Dataset extract |
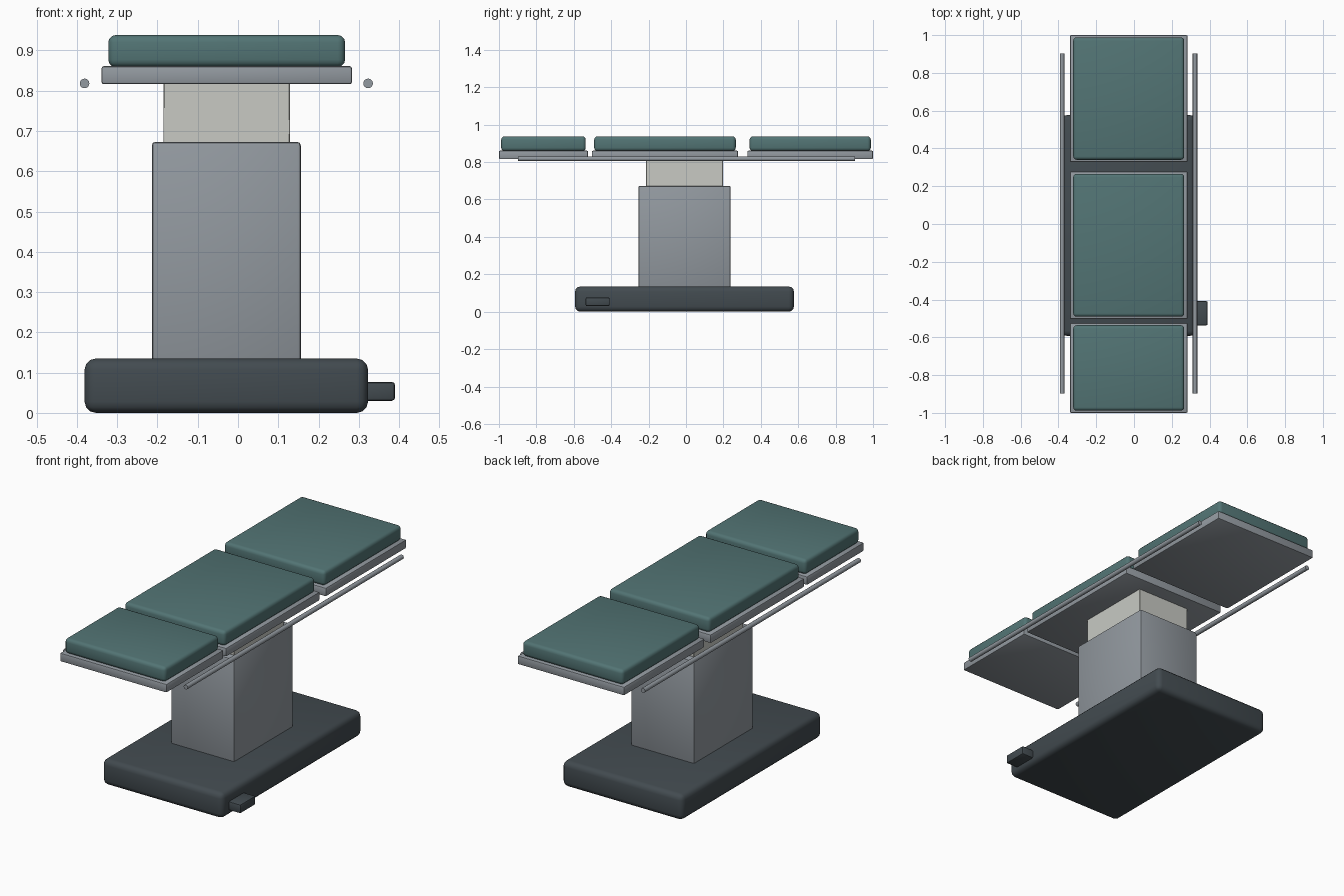
import bpy
import math

if "Cube" in bpy.data.objects:
    bpy.data.objects.remove(bpy.data.objects["Cube"])

CX, CY = -0.03, -0.008   # table axis


def material(name, rgb):
    m = bpy.data.materials.new(name)
    m.diffuse_color = (*rgb, 1)
    m.use_nodes = True
    m.node_tree.nodes["Principled BSDF"].inputs["Base Color"].default_value = m.diffuse_color
    return m


dark = material("dark_plastic", (0.055, 0.07, 0.08))
steel = material("steel", (0.29, 0.32, 0.35))
cream = material("cream", (0.58, 0.59, 0.55))
teal = material("teal_vinyl", (0.085, 0.175, 0.175))


def finish(ob, name, mat):
    ob.name = name
    ob.data.materials.append(mat)
    bpy.ops.object.shade_smooth_by_angle(angle=math.radians(40))


def box(name, x, y, z, mat, bevel=0.0, segments=3):
    """Box from (min, max) ranges with rounded edges."""
    bpy.ops.mesh.primitive_cube_add(
        size=1, location=[(a + b) / 2 for a, b in (x, y, z)])
    ob = bpy.context.object
    ob.scale = [b - a for a, b in (x, y, z)]
    bpy.ops.object.transform_apply(location=False, rotation=False, scale=True)
    if bevel:
        mod = ob.modifiers.new("bevel", 'BEVEL')
        mod.width = bevel
        mod.segments = segments
        bpy.ops.object.modifier_apply(modifier=mod.name)
    finish(ob, name, mat)


def around(c, half):
    return (c - half, c + half)


# Base and foot pedal
box("base", around(CX + 0.001, 0.352), around(CY, 0.585), (0, 0.135), dark, 0.028)
box("foot_pedal", (0.29, 0.39), (-0.537, -0.408), (0.03, 0.077), dark, 0.008, 2)

# Telescopic column
box("outer_column", around(CX + 0.001, 0.185), around(CY, 0.247), (0.12, 0.673), steel, 0.009, 2)
box("inner_column", around(CX + 0.002, 0.157), around(CY, 0.206), (0.6, 0.82), cream, 0.002, 1)

# Table top: one frame and one cushion per section
sections = {"foot": (-1.0, -0.524), "middle": (-0.503, 0.278), "head": (0.328, 1.0)}
for part, (y0, y1) in sections.items():
    box(part + "_frame", around(CX + 0.002, 0.311), (y0, y1), (0.816, 0.861), steel, 0.006, 2)
    box(part + "_cushion", around(CX + 0.002, 0.294), (y0 + 0.012, y1 - 0.012),
        (0.859, 0.938), teal, 0.018)

# Side rails
for side, x in (("left", -0.381), ("right", 0.323)):
    bpy.ops.mesh.primitive_cylinder_add(
        vertices=16, radius=0.012, depth=1.8, location=(x, 0.003, 0.818),
        rotation=(math.pi / 2, 0, 0))
    finish(bpy.context.object, side + "_rail", steel)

What you will do | Report the number of lines of the listing above that hold the string "dark", with no other text.

Problem solution | 3